But why not make materials available for download on a blog post or on another page of the site? Why all this work on creating a conversion page to make this offer available? Let’s answer those questions below!
Why are conversion pages important in Digital Marketing?
Resuming: the only objective of a Landing Page is to convert. And that is the main reason that sets them apart from a page that has multiple goals.
If we could summarize the main importance of Landing Pages in Digital Marketing, we could say that the word is results.
As we talked about in the introduction to this article, conversion is one of the most important metrics within the Digital Marketing methodology. Both the total number of conversions and the conversion rate are fundamental for you to understand how your business is doing.
Conversion rate for a page = Number of page conversions / Number of page visitors
There are many reasons that prove the value of conversion pages in Digital Marketing. We will, in general, mention 3 results you can achieve:
1. Increase your Leads / customer base
Imagine that you have a website that receives 15,000 monthly visits. And that these visitors enter your page, browse a little and leave, without leaving any contact details.
Now imagine that you have a website that receives 5,000 monthly visits. And that these visitors enter your site, browse a little, and eventually come across links with offers. These links direct the user to a Landing Page, where he receives his offer in exchange for contact details or where they can make a purchase.
It is easy to find out which of the two situations is healthier for your business. In the second case, even with fewer visitors, the potential for generating business is much greater than the first.
2. Know who your Leads are
Every time a user falls into an LP with an offer, it is necessary that they fill out a form with their contact details in order to consume that offer.
This form can contain very important information, such as name, company, position, age, location, email, telephone etc.
There is really no rule, as each target audience has a different behavior. What is worth trying to understand what data do you really need to know about these Leads and order only those.

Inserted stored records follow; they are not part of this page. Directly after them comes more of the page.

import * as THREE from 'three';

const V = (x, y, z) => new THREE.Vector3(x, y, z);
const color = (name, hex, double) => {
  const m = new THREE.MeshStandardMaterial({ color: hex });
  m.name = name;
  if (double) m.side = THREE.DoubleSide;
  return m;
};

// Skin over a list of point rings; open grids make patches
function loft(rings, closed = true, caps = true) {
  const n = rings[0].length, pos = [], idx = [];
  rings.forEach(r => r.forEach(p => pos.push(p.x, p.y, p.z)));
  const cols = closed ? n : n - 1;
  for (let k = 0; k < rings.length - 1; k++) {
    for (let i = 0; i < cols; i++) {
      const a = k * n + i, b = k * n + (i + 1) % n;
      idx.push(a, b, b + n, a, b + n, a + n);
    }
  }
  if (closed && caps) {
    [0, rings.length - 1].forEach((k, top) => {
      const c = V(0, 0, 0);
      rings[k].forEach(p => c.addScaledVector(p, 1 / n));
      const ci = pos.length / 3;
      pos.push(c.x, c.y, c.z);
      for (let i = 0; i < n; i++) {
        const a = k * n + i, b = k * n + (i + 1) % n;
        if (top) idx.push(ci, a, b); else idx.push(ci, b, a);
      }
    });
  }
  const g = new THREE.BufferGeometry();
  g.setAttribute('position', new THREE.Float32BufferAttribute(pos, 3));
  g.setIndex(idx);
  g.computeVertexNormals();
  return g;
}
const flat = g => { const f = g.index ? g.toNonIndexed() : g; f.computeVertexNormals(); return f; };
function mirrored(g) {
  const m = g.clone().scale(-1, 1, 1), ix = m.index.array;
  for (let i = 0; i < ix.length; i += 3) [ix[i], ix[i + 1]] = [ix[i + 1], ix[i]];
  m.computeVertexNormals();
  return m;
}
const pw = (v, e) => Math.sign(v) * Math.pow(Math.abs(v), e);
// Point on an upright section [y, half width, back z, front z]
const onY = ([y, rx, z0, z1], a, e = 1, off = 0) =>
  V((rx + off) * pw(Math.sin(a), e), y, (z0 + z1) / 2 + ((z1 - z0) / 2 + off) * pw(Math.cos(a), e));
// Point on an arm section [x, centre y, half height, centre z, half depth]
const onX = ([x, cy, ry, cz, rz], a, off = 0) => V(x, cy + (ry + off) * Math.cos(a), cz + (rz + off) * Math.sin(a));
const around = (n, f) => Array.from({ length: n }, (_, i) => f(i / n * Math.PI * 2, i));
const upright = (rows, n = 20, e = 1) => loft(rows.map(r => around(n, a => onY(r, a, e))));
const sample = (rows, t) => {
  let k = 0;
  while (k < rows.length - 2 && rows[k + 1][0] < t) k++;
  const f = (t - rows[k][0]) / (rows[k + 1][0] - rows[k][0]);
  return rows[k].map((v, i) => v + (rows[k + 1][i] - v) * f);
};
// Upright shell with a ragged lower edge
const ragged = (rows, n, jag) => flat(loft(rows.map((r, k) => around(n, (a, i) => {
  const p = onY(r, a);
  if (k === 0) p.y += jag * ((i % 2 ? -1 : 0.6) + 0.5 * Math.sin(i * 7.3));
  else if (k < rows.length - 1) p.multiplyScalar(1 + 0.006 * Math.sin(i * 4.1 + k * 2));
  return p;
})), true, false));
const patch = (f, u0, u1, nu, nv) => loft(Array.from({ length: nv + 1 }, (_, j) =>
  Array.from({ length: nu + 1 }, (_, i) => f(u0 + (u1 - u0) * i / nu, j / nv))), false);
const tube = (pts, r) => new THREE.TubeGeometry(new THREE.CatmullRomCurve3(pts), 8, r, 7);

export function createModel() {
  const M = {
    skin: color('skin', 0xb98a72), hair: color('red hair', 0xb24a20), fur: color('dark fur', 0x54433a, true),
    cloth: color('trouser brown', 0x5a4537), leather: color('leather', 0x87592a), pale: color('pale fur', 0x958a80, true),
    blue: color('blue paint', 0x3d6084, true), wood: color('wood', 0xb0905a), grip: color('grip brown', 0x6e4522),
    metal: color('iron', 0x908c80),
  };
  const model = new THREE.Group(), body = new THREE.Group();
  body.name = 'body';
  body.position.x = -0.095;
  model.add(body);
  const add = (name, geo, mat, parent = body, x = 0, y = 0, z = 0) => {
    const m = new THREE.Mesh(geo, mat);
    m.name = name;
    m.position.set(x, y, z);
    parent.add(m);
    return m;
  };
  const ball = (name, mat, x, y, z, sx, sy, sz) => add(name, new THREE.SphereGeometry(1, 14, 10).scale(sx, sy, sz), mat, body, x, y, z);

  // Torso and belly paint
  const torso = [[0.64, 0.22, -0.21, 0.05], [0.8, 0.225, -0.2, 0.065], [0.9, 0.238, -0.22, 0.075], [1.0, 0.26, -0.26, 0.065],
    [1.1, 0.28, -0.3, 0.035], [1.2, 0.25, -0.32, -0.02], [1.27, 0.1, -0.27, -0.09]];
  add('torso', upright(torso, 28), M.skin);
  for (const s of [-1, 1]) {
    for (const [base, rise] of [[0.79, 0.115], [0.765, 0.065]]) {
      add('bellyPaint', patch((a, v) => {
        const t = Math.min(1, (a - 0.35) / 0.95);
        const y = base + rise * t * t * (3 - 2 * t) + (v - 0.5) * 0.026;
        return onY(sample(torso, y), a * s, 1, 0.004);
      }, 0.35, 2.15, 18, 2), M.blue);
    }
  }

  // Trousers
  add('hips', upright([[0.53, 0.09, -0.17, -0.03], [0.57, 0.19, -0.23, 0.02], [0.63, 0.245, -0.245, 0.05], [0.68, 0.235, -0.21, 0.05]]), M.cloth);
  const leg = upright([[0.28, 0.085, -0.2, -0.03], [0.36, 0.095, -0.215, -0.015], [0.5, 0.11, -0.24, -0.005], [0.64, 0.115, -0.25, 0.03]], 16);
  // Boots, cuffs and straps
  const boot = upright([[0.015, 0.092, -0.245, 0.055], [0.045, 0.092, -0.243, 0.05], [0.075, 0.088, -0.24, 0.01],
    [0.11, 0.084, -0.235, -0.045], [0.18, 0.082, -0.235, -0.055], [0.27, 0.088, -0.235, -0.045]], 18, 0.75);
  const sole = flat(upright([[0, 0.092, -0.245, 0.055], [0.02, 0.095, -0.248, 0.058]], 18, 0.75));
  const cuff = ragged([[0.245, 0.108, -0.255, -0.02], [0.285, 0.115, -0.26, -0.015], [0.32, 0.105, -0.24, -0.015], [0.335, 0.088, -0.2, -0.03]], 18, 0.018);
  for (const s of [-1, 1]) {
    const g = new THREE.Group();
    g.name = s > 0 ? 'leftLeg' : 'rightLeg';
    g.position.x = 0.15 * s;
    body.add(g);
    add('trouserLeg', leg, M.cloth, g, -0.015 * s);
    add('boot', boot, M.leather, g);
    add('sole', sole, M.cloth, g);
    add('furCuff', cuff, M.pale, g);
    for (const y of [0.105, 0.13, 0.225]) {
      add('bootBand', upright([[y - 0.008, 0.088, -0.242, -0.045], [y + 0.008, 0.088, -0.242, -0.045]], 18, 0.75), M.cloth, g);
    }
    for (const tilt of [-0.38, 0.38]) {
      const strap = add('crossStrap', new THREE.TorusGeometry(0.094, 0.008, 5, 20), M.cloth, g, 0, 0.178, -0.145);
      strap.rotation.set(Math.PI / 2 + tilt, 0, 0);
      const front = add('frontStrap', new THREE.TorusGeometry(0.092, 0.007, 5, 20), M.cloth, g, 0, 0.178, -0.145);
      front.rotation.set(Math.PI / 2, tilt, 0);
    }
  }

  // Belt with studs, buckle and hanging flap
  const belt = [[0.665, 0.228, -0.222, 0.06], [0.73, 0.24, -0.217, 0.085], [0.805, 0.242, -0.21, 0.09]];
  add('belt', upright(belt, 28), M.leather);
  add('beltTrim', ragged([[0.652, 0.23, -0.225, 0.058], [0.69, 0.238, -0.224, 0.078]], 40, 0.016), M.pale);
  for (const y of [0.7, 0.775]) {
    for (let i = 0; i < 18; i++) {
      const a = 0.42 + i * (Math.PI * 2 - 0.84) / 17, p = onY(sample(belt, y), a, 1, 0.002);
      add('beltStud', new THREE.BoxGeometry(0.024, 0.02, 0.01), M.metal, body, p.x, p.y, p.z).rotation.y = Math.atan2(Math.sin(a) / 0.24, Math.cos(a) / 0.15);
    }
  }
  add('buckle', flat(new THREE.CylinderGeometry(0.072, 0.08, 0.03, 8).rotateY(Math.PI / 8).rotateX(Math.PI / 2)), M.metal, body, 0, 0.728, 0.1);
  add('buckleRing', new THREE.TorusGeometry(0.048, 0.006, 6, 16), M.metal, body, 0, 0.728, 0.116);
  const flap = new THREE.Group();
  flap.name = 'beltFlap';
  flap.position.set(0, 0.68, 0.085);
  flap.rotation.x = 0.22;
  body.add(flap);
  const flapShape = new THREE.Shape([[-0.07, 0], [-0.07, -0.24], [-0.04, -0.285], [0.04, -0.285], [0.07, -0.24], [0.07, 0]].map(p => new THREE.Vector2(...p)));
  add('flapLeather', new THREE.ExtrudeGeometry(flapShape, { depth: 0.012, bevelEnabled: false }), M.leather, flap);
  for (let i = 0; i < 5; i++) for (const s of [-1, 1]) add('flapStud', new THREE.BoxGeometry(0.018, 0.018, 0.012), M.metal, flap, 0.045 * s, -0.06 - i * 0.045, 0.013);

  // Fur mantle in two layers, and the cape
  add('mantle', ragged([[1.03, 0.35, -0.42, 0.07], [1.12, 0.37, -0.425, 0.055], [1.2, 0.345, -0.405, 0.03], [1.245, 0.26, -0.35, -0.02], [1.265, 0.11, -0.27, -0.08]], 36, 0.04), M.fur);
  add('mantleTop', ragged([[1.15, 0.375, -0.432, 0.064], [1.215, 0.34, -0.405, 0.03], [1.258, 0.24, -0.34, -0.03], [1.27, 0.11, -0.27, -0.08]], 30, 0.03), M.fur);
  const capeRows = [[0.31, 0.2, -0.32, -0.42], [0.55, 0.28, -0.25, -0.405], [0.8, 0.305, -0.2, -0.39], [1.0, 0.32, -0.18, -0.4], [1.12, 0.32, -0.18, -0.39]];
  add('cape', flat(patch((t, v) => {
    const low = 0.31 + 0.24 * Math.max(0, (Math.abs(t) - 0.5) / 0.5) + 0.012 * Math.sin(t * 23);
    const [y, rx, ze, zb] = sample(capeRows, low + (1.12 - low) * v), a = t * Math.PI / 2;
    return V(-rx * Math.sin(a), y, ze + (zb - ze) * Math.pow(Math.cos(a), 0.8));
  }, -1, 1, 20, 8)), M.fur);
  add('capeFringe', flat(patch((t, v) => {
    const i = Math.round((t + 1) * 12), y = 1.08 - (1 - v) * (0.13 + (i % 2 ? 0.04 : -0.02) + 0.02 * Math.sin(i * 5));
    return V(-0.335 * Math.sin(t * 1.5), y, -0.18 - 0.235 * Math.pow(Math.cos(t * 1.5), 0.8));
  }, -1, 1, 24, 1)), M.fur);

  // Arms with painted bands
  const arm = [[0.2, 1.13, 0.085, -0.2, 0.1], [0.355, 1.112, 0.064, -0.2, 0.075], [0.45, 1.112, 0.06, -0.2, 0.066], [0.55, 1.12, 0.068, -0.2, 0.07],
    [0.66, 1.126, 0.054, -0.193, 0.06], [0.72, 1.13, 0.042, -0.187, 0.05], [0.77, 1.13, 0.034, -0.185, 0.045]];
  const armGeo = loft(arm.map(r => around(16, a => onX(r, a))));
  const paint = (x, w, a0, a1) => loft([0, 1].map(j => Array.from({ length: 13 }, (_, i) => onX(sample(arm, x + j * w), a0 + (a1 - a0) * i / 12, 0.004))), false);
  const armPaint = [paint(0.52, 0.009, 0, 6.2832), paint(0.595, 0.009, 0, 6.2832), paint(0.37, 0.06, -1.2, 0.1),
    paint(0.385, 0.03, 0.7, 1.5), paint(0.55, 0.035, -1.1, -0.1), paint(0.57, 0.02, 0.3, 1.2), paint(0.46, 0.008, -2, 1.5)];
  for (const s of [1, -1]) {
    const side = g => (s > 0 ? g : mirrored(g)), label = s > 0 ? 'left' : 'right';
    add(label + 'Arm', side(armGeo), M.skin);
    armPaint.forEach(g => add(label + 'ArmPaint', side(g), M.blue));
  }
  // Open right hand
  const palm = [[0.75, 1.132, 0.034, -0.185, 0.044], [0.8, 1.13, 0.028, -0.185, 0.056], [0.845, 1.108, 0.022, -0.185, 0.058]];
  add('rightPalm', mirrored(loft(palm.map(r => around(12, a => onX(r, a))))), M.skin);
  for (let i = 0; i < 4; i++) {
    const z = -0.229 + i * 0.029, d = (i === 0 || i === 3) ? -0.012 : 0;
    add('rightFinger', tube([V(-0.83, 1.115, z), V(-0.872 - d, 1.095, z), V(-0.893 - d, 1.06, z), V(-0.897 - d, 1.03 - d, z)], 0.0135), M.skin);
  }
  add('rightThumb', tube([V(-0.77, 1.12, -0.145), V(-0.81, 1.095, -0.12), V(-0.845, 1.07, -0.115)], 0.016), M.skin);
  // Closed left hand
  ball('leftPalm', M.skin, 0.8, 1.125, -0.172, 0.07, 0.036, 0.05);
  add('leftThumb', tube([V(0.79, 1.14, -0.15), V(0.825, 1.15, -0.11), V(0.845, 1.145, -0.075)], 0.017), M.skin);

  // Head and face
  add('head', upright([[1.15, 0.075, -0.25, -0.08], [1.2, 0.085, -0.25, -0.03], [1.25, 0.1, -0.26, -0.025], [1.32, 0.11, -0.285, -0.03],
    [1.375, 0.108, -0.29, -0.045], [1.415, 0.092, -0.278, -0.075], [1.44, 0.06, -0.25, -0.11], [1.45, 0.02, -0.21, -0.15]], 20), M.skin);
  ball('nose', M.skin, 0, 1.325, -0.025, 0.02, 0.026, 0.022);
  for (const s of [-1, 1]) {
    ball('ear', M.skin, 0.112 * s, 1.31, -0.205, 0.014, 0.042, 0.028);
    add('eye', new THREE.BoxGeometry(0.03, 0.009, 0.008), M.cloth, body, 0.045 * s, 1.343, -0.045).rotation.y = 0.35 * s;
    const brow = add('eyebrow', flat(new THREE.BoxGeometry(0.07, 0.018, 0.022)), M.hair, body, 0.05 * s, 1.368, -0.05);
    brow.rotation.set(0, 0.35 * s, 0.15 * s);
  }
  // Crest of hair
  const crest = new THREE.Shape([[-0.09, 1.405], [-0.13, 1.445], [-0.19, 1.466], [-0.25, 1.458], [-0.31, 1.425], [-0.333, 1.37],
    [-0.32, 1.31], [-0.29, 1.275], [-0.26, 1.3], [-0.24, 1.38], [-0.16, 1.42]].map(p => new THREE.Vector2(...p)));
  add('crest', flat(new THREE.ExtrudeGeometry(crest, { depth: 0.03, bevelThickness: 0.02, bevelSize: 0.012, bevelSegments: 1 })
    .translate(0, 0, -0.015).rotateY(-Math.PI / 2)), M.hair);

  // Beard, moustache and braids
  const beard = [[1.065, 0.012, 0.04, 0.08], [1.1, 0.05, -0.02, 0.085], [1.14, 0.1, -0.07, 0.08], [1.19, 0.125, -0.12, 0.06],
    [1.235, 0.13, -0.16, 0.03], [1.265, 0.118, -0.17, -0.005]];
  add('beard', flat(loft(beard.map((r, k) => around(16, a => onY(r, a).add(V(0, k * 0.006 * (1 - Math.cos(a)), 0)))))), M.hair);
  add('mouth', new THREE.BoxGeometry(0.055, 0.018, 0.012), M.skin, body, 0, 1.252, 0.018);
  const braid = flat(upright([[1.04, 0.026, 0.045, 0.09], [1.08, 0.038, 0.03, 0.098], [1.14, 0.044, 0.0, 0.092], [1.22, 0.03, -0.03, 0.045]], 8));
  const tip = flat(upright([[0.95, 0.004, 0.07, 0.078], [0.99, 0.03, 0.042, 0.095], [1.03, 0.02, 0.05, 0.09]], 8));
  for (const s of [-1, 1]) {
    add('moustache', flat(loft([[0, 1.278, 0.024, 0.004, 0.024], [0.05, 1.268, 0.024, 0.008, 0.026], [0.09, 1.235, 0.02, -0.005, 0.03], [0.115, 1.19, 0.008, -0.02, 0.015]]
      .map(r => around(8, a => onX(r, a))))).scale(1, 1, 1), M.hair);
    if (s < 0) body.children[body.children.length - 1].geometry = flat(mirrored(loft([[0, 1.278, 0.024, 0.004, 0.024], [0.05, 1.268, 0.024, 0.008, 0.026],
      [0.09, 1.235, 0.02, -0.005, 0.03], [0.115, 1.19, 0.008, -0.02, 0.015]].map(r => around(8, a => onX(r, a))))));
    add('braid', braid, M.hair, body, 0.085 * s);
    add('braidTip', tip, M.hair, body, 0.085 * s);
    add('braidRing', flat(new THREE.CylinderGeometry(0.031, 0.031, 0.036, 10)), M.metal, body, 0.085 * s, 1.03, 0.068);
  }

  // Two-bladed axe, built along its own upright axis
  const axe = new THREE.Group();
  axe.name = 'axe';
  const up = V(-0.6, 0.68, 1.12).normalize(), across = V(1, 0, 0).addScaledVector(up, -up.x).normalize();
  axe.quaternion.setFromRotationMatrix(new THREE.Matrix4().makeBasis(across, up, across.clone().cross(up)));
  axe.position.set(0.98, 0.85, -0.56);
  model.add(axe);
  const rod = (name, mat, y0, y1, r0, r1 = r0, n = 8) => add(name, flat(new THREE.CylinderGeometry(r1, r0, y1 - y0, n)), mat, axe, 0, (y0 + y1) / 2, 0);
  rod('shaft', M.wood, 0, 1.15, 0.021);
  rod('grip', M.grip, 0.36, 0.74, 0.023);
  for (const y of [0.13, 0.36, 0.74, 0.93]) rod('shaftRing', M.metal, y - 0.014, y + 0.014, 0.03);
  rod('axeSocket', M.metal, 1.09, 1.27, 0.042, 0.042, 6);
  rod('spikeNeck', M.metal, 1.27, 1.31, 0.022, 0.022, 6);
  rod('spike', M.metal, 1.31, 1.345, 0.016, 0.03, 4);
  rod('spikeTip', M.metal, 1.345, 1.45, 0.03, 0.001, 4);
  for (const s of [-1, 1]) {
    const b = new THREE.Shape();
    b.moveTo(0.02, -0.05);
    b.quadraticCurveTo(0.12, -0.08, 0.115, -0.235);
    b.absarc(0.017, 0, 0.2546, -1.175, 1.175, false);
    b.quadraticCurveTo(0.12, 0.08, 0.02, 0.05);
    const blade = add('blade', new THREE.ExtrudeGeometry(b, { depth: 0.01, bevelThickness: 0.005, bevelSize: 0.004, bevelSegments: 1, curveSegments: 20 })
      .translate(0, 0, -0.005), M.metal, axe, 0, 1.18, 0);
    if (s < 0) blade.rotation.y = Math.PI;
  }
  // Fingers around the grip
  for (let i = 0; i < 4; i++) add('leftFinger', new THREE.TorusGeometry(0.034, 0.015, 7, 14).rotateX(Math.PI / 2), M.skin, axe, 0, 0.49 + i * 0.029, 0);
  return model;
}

Knowing who your Leads are, you can know who has fit to consume your product and should be approached by a salesperson. And also those who need to consume more content to be prepared for the moment of purchase.
In addition, you can also segment these Leads to send personalized Email Marketing campaigns and optimize your results, being more and more accurate in your offers.
3. Reduce costs
By their nature, Landing Pages have conversion rates higher than a normal website. It is not uncommon for a Landing Page to have a conversion rate 5 or 10 times higher than a page.
Okay, but what does this have to do with reducing costs?
Come on. Imagine that you’re spending a certain amount on AdWords ads. For every 100 visitors your site receives, only 1 consumes your offer. That is, the conversion rate of your website is at 1%.
This is a very low result and you need to change that. So, you create a well-optimized conversion page and you can increase that number to 10 conversions for every 100 visits, making your conversion rate stay at 10%.
This means two things: either you can lower your campaign budget in AdWords to generate the same sales result, or you can generate more sales with the same investment.
Creating and optimizing a conversion page is one of the actions with the greatest potential to deliver results for your business.
How to make a good conversion page?
Now that you know all the theory that surrounds a Landing Page, it’s time to move on and start thinking about how to actually create them to start generating results for your company.
To continue, read the eBook “How to create Landing Pages that convert” and discover the best practices for making Landing Pages and converting more visitors into business opportunities.
This guest post was written by André Siqueira, from Digital Results.